Saved data entries
______________________________

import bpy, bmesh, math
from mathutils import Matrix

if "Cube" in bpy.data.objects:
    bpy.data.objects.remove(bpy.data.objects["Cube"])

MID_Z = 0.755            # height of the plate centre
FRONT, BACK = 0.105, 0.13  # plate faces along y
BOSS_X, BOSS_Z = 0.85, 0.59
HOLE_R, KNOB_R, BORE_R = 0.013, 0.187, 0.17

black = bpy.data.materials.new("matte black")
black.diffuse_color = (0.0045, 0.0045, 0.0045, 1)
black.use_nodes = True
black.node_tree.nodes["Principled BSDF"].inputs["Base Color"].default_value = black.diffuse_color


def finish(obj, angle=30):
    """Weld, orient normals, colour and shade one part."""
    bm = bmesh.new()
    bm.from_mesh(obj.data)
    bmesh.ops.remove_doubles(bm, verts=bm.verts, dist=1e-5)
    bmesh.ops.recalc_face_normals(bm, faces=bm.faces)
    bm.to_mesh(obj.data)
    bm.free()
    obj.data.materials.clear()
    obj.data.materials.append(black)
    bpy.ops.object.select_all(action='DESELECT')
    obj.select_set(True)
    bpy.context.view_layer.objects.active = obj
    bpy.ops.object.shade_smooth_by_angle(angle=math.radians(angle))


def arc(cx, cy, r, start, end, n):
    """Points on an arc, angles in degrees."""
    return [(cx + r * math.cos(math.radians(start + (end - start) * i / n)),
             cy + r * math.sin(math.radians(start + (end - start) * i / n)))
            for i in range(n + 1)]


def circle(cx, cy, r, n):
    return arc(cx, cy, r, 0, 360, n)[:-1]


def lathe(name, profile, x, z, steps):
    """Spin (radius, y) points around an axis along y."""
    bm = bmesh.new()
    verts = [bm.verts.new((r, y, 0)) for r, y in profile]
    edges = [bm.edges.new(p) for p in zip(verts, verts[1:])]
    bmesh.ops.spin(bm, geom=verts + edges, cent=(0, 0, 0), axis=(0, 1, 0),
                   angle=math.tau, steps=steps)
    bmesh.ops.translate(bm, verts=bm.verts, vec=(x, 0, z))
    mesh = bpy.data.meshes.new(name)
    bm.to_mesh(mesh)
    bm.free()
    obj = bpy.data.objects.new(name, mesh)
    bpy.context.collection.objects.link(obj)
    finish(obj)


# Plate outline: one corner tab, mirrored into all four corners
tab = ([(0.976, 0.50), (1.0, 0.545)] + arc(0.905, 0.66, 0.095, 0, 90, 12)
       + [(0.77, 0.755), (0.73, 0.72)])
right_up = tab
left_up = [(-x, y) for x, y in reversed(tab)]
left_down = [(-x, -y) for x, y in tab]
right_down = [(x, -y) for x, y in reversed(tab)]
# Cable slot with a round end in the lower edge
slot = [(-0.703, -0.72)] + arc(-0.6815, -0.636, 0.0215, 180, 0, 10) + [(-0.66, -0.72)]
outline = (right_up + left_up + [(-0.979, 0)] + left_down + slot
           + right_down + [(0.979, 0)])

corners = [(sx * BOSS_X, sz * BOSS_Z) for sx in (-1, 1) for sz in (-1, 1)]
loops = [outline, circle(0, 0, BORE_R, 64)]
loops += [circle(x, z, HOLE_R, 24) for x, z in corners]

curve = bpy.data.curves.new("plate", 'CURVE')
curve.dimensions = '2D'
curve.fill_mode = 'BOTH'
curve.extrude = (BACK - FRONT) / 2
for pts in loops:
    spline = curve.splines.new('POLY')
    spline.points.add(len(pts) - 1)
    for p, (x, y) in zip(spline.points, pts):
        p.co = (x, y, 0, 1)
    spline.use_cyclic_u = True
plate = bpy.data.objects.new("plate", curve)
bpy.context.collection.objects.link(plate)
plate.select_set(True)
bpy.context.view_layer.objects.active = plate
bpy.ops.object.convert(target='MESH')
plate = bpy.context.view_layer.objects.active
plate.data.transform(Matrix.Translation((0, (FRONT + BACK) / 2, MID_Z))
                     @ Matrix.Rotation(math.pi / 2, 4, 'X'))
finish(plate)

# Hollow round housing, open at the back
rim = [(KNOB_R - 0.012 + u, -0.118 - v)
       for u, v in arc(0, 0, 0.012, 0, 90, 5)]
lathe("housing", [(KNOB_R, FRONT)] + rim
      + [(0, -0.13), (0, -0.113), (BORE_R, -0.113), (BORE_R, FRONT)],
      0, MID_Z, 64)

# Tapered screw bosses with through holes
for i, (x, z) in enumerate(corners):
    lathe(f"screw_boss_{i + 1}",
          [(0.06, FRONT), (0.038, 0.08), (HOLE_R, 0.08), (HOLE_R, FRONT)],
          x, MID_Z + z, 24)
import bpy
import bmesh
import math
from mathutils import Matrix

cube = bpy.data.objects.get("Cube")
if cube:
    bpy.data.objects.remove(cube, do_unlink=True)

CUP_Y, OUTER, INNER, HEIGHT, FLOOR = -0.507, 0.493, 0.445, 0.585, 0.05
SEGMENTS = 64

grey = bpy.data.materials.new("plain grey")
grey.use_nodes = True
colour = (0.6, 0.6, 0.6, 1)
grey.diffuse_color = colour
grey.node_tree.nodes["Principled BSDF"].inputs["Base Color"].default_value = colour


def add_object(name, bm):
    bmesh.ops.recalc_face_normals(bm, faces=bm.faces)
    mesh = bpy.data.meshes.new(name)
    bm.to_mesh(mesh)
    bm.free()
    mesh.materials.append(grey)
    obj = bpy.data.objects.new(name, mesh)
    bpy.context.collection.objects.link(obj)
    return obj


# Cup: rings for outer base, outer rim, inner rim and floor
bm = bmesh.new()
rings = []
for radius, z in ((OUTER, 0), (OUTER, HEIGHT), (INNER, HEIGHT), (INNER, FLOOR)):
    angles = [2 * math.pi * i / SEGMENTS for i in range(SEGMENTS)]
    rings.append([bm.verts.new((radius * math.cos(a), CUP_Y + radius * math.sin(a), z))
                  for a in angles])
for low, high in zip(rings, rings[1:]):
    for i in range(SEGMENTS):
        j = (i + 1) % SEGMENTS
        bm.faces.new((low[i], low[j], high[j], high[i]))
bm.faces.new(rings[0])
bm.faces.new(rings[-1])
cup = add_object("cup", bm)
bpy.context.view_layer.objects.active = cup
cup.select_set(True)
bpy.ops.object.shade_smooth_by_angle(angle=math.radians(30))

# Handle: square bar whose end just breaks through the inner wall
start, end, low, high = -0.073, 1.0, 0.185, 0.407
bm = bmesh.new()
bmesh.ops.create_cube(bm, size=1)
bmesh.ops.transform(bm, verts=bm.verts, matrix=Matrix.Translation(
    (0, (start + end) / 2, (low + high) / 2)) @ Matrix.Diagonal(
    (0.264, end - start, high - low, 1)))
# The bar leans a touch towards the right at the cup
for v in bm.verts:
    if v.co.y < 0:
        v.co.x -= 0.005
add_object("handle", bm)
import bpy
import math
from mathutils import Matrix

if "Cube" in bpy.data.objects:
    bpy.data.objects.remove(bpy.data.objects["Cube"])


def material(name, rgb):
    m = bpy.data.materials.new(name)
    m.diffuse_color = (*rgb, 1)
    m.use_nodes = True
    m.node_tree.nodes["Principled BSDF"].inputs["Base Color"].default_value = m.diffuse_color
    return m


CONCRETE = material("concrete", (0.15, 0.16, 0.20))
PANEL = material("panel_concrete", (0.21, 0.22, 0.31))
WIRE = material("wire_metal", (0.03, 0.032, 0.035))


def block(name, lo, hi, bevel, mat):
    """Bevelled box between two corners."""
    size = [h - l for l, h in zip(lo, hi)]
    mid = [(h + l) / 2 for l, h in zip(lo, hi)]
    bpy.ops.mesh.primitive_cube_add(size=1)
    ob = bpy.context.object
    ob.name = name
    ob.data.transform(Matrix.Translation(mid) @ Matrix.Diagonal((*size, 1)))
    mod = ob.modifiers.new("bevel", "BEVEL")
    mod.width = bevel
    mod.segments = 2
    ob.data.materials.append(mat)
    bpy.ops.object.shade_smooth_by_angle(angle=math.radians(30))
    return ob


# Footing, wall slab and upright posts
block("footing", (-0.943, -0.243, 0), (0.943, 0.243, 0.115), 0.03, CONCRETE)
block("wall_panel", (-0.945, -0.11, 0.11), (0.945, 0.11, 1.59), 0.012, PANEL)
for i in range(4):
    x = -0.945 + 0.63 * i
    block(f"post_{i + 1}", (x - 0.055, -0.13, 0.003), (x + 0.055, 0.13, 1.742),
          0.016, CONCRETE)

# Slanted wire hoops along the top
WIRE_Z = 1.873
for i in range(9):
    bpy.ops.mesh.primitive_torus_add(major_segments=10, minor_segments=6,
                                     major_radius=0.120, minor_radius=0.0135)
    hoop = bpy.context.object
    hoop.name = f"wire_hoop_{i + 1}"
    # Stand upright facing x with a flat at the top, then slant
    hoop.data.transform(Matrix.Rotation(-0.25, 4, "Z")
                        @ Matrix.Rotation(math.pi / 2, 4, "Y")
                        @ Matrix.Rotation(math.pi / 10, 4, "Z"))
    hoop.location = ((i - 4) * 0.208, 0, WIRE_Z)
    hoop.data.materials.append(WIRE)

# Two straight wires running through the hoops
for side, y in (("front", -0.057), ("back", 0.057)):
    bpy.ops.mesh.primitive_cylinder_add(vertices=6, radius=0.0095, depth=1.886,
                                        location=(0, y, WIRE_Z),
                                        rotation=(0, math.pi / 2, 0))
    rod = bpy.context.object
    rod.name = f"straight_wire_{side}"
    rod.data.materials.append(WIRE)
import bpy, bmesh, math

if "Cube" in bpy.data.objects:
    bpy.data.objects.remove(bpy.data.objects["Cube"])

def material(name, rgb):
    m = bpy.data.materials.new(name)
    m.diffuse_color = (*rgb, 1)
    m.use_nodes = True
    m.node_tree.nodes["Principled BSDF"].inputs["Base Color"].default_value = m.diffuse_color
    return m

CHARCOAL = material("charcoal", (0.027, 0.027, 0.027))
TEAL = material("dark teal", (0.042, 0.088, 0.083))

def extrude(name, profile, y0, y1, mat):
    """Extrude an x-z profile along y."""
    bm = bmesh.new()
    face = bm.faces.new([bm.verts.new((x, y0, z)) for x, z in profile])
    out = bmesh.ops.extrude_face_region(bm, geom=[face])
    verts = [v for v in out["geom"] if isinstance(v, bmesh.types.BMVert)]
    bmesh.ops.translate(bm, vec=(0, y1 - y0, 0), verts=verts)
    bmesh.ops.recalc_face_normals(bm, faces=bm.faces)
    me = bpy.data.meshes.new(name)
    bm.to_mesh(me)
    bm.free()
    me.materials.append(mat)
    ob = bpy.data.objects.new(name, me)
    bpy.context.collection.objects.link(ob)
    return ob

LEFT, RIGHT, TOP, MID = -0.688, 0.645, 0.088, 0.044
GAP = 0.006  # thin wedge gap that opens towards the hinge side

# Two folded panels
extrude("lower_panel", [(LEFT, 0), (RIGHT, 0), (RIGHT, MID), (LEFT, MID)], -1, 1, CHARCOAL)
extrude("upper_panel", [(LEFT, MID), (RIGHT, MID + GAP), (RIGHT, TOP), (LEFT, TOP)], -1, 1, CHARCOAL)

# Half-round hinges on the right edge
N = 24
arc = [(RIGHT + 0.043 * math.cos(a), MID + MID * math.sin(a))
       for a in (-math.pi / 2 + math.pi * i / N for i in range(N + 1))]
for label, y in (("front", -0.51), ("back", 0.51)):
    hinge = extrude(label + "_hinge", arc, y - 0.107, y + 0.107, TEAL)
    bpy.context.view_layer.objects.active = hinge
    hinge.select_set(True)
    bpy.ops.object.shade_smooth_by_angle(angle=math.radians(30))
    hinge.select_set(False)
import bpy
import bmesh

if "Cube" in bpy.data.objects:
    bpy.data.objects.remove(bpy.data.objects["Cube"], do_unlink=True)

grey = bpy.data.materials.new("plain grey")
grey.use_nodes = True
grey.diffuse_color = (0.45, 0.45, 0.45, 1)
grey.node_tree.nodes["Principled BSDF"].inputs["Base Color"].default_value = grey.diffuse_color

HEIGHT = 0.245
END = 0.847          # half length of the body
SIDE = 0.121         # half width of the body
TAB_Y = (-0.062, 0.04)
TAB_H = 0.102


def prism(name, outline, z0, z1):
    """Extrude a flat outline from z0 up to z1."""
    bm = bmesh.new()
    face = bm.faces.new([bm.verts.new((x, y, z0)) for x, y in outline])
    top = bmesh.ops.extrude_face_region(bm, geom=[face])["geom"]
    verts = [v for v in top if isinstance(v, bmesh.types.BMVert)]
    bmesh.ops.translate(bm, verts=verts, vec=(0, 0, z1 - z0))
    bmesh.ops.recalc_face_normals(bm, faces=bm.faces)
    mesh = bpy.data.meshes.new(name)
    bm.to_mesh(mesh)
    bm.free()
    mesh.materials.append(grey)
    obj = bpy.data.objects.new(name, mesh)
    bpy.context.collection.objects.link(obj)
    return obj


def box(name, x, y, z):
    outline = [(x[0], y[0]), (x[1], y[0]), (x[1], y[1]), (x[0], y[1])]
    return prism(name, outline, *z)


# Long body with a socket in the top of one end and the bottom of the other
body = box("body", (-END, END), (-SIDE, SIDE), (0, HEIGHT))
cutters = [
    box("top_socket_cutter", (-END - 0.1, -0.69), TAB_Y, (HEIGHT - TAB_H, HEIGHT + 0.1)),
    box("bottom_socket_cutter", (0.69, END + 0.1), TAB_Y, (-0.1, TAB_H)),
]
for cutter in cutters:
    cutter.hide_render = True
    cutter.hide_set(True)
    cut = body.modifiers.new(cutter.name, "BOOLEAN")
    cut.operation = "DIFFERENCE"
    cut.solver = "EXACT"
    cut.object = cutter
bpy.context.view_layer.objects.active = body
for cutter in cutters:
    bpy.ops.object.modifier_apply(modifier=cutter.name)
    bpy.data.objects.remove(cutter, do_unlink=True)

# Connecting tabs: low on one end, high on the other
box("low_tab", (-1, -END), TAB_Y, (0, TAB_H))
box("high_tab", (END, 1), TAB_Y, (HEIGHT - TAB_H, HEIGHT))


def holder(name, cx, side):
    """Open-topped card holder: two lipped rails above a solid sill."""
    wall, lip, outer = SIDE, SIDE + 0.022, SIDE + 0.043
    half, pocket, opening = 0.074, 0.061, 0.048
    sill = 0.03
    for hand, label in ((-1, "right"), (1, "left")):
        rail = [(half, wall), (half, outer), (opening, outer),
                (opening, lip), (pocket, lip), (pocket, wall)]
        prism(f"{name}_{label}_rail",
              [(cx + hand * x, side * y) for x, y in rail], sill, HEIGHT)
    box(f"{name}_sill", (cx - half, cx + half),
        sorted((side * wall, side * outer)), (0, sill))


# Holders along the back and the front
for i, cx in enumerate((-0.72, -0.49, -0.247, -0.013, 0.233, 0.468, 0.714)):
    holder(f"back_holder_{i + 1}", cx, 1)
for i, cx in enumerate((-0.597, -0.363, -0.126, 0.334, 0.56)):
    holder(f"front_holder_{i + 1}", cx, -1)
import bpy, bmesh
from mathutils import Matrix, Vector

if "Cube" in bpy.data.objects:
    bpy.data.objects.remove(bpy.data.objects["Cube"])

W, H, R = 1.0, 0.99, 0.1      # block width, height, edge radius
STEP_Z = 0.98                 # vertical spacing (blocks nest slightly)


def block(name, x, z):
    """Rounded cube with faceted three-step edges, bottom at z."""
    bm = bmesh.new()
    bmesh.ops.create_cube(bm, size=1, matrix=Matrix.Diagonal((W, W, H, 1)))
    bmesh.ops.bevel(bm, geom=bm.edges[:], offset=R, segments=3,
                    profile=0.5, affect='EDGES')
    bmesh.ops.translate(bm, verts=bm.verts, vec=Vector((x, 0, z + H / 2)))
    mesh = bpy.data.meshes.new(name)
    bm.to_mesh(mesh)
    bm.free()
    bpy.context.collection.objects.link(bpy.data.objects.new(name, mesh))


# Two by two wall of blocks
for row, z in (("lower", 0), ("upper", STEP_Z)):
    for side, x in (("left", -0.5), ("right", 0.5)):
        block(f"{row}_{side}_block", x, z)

______________________________

Retype only this portion of the data above: the line containing "left_up = [(-x, y) for x, y in reversed(tab)]", the line containing "loops = [outline, circle(0, 0, BORE_R, 64)]", and all lines between them, exactly.

left_up = [(-x, y) for x, y in reversed(tab)]
left_down = [(-x, -y) for x, y in tab]
right_down = [(x, -y) for x, y in reversed(tab)]
# Cable slot with a round end in the lower edge
slot = [(-0.703, -0.72)] + arc(-0.6815, -0.636, 0.0215, 180, 0, 10) + [(-0.66, -0.72)]
outline = (right_up + left_up + [(-0.979, 0)] + left_down + slot
           + right_down + [(0.979, 0)])

corners = [(sx * BOSS_X, sz * BOSS_Z) for sx in (-1, 1) for sz in (-1, 1)]
loops = [outline, circle(0, 0, BORE_R, 64)]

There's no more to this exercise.